I also must be some sort of beggar magnet. Beggars would be sitting on the floor or in a back room, but when I approach, they pop up right in front of me with an outstretched hand. Sorry, all you're getting from me is a high five.
Carthage is the land mentioned in "The Aeneid" (okay, Cliff Notes). It was the land of Queen Dido. It was the place where Vandals knocked the heads off statues. It's the place where salt was thrown so that nothing would grow again. There's no guessing why they called the remains of Carthage ruins.
Southeast of Carthage is Djerba, Homer's land of the lotus-eaters. While I could not find the mythical Sirens from "The Odyssey," I did find the land swamped by French tourists, who use this little island as their "Hawaiian" resort. Like the other locals, they gave me a good stare.
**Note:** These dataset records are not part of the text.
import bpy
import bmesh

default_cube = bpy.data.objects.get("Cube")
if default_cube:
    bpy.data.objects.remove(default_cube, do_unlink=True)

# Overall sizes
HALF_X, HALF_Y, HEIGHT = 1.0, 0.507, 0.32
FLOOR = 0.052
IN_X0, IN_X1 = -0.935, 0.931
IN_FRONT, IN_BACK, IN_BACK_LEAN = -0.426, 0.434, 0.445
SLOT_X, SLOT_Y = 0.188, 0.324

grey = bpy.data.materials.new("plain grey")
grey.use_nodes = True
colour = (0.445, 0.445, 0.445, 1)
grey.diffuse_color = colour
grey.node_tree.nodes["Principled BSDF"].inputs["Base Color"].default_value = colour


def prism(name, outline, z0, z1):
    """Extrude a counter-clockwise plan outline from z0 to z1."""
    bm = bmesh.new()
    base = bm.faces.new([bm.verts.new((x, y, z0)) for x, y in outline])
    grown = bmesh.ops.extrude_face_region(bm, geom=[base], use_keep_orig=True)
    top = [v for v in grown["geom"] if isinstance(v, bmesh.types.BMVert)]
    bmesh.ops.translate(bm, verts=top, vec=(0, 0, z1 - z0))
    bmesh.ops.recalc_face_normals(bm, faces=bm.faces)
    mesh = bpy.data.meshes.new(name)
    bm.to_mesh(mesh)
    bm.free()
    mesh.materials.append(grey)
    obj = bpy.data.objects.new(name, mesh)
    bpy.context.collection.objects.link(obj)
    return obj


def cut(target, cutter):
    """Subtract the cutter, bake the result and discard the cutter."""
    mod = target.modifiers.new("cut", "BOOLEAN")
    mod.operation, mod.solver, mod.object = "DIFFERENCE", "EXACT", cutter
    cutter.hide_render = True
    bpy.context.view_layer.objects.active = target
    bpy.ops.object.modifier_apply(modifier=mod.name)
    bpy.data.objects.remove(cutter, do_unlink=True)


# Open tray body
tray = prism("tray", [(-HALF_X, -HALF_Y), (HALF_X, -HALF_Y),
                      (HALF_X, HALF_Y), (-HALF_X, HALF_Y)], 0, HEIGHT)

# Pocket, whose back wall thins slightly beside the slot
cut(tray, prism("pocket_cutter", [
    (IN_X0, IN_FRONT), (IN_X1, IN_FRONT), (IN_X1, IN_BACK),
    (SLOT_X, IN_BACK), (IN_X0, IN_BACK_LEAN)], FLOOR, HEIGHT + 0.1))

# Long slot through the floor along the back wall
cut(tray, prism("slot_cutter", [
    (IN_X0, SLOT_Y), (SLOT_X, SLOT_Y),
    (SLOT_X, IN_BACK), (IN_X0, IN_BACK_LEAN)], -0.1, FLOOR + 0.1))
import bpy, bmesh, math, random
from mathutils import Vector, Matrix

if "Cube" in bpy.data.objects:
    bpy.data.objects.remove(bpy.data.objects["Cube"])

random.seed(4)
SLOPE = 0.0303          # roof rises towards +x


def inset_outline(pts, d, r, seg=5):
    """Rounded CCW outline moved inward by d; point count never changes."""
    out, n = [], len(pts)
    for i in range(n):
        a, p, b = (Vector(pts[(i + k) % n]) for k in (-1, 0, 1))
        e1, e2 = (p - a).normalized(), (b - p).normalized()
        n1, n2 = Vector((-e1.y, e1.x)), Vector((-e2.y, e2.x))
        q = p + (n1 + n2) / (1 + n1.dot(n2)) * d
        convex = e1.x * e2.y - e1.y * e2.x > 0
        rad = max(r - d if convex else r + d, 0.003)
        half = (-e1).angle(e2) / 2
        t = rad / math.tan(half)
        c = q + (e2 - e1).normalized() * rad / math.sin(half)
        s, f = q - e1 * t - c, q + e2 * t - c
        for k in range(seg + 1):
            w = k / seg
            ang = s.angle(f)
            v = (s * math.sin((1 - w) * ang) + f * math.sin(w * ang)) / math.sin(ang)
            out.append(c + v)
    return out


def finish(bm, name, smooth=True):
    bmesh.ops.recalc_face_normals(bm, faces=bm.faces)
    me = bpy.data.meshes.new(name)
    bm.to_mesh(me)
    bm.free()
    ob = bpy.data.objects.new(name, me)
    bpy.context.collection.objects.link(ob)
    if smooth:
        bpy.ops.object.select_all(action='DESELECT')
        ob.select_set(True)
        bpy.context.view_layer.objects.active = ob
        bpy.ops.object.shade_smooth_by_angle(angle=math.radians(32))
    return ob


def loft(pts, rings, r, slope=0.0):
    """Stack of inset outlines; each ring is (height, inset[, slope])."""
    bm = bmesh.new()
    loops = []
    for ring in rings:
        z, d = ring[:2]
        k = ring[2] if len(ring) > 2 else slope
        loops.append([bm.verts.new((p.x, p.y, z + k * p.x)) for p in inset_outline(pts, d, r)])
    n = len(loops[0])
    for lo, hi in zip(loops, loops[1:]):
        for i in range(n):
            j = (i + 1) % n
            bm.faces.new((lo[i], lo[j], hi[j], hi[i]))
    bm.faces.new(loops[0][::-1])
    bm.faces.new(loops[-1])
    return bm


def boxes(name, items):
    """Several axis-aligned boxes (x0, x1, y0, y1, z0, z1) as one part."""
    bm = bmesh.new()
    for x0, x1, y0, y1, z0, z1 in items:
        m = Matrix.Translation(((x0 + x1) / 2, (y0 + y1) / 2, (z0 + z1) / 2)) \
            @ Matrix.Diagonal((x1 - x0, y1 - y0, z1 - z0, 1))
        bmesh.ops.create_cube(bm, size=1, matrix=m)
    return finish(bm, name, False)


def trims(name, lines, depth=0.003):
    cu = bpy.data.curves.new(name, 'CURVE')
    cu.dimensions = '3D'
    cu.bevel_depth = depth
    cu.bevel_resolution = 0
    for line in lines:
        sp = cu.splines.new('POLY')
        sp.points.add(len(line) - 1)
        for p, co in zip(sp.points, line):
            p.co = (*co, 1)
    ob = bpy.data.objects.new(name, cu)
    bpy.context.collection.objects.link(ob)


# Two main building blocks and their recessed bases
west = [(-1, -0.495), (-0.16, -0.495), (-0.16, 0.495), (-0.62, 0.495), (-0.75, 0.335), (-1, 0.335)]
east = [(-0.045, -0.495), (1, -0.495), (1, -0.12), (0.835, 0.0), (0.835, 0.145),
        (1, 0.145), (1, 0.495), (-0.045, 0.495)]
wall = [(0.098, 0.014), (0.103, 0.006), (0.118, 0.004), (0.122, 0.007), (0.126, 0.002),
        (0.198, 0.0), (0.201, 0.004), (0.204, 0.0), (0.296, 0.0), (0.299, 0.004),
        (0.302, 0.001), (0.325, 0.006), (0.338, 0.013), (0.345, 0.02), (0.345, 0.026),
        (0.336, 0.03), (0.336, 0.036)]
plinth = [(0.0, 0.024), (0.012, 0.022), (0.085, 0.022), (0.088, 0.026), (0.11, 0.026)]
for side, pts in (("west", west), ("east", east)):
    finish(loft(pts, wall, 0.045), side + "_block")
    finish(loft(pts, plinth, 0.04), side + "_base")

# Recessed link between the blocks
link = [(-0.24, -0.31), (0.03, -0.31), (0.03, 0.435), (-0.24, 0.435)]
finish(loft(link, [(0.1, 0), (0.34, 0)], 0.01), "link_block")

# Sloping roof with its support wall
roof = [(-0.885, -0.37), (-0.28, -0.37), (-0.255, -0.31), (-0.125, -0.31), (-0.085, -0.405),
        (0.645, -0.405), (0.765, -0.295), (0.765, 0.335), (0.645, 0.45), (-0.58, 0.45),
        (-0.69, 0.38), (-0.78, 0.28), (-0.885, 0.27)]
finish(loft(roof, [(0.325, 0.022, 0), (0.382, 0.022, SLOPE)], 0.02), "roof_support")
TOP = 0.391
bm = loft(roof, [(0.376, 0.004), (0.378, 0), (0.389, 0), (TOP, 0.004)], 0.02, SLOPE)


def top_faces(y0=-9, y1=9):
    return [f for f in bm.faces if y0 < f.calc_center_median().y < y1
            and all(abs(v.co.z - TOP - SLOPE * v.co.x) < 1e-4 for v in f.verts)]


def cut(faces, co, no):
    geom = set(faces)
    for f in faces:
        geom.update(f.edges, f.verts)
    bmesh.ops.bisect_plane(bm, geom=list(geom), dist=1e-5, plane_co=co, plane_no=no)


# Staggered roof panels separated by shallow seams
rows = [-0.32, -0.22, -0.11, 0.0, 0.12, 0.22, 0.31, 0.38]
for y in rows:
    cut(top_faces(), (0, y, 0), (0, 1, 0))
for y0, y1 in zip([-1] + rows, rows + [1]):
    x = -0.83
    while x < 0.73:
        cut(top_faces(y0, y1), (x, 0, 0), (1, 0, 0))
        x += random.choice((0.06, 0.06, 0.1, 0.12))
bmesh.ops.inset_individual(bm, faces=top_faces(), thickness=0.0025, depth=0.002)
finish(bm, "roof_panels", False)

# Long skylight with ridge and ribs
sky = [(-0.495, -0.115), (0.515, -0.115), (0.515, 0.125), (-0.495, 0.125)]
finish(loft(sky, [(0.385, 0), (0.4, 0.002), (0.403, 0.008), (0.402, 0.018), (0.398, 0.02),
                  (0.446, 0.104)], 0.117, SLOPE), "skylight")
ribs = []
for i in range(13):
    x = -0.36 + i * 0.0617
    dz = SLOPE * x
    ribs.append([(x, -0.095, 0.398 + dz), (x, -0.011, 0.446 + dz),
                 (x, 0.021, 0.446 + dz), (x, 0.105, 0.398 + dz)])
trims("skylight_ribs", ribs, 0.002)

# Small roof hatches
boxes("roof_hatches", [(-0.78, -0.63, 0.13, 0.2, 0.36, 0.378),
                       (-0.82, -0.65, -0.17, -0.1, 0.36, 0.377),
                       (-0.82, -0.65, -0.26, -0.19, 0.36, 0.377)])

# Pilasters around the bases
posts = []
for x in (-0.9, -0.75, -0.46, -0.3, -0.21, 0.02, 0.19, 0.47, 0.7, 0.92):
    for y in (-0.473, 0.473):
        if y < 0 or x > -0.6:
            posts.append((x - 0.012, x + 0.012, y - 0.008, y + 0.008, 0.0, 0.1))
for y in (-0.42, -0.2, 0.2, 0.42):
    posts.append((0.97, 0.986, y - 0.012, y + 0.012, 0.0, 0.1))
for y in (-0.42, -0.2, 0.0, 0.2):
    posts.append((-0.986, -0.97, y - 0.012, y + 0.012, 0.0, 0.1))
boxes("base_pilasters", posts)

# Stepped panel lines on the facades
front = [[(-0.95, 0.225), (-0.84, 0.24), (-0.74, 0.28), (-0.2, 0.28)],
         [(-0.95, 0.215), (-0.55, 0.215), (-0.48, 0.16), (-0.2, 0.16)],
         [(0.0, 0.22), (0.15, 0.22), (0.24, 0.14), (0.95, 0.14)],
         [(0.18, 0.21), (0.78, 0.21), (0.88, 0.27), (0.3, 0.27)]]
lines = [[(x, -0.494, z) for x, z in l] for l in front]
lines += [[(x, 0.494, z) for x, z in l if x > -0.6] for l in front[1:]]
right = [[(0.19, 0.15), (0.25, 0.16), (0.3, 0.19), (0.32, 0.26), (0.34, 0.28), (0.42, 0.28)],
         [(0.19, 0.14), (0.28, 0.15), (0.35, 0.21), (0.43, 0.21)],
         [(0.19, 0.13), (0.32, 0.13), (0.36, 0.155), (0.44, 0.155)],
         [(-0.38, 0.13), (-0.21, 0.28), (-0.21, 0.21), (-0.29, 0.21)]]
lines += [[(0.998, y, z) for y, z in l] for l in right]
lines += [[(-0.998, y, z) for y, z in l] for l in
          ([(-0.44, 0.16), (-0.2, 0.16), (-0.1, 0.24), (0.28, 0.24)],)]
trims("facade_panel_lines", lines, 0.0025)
I didn't catch on to why they didn't understand me until I realized I was using my Spanish instead of French. (Oops, wrong country.)